Colorado would hold a presidential preference primary in 2020 instead of caucusing on the nominee under a bill that passed the state House of Representatives preliminarily Thursday evening. The bill was introduced with only a few weeks remaining in the 2016 General Assembly in response to discontent about how the March 1 caucuses for Republicans and Democrats were conducted. It passed on second reading Thursday and now heads to the Senate for consideration. But it is also an insurance policy against a handful of proposed ballot initiatives that would ask voters in November to change Colorado’s primary system. Some of those would get rid of caucuses, but some also propose opening up Colorado’s primary process so unaffiliated voters could participate. Under current law unaffiliated voters would have to change their party registration to participate in that party’s caucus.
But House Bill 1454 was amended Thursday night so that if any of those amendments pass, a version of open primary that is more palatable to the political parties would be implemented instead.
Rep. Tim Dore, R-Elizabeth, said that is “much broader” than what House Bill 1454 proposes.
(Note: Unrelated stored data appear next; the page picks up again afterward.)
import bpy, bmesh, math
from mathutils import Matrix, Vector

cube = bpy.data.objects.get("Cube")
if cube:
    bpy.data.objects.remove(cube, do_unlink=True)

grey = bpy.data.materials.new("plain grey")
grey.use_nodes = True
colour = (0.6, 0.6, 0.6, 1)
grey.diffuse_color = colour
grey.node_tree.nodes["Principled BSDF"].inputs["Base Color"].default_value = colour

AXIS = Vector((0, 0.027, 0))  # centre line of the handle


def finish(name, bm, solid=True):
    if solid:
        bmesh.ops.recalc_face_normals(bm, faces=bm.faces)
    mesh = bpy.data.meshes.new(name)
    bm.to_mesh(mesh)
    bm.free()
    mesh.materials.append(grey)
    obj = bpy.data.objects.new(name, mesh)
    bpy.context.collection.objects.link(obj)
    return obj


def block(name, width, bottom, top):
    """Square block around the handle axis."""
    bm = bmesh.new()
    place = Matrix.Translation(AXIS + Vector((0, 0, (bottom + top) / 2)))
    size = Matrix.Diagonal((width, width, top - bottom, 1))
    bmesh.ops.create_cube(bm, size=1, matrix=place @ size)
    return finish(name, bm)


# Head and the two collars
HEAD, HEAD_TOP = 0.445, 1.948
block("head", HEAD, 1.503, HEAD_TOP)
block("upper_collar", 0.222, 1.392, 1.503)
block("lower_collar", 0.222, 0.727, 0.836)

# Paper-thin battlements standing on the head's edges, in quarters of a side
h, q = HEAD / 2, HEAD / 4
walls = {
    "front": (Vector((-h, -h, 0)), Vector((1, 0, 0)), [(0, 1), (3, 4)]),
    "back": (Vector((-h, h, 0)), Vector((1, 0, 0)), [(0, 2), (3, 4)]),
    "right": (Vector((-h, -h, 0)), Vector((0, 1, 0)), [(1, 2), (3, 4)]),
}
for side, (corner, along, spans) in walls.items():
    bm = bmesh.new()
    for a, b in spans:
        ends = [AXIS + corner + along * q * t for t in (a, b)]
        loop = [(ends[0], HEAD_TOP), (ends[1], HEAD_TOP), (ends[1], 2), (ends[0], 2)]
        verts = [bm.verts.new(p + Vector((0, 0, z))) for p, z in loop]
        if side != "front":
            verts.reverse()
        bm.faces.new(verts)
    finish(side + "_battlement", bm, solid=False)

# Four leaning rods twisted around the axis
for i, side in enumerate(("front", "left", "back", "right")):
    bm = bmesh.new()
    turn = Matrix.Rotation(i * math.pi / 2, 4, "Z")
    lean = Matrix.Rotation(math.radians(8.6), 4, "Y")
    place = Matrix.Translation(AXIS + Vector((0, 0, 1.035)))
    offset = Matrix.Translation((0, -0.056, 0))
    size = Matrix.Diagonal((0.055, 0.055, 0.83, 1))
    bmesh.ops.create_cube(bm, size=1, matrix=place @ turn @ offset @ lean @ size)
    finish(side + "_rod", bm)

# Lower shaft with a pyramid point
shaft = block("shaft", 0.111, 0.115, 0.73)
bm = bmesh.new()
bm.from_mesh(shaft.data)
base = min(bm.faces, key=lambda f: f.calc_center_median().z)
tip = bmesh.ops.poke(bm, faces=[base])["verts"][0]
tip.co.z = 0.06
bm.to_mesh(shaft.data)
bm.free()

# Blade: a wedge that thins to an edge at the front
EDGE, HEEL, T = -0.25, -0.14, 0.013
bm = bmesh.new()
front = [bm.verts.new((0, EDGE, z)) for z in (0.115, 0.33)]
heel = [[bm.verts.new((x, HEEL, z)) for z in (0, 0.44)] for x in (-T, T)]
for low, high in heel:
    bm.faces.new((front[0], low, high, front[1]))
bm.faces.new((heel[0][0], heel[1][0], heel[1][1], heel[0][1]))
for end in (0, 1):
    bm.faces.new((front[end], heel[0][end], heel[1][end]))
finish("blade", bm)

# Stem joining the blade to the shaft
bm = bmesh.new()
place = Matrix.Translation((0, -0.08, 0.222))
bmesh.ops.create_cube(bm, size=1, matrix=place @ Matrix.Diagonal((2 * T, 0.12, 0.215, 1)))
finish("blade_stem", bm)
He said under the ballot initiatives everyone would receive every ballot in the mail and then decide which party primary to participate in.
Under his bill, if one of those were to pass, the state law would trump it and instead unaffiliated voters would be sent a postcard giving them the option to temporarily affiliate with a party of their choice for the primary. If the ballot initiatives fail, or don’t even make the ballot, Colorado elections will remain closed.
Full Article: Presidential preference primary would replace caucusing in Colorado if House bill is successful | Colorado Springs Gazette, News.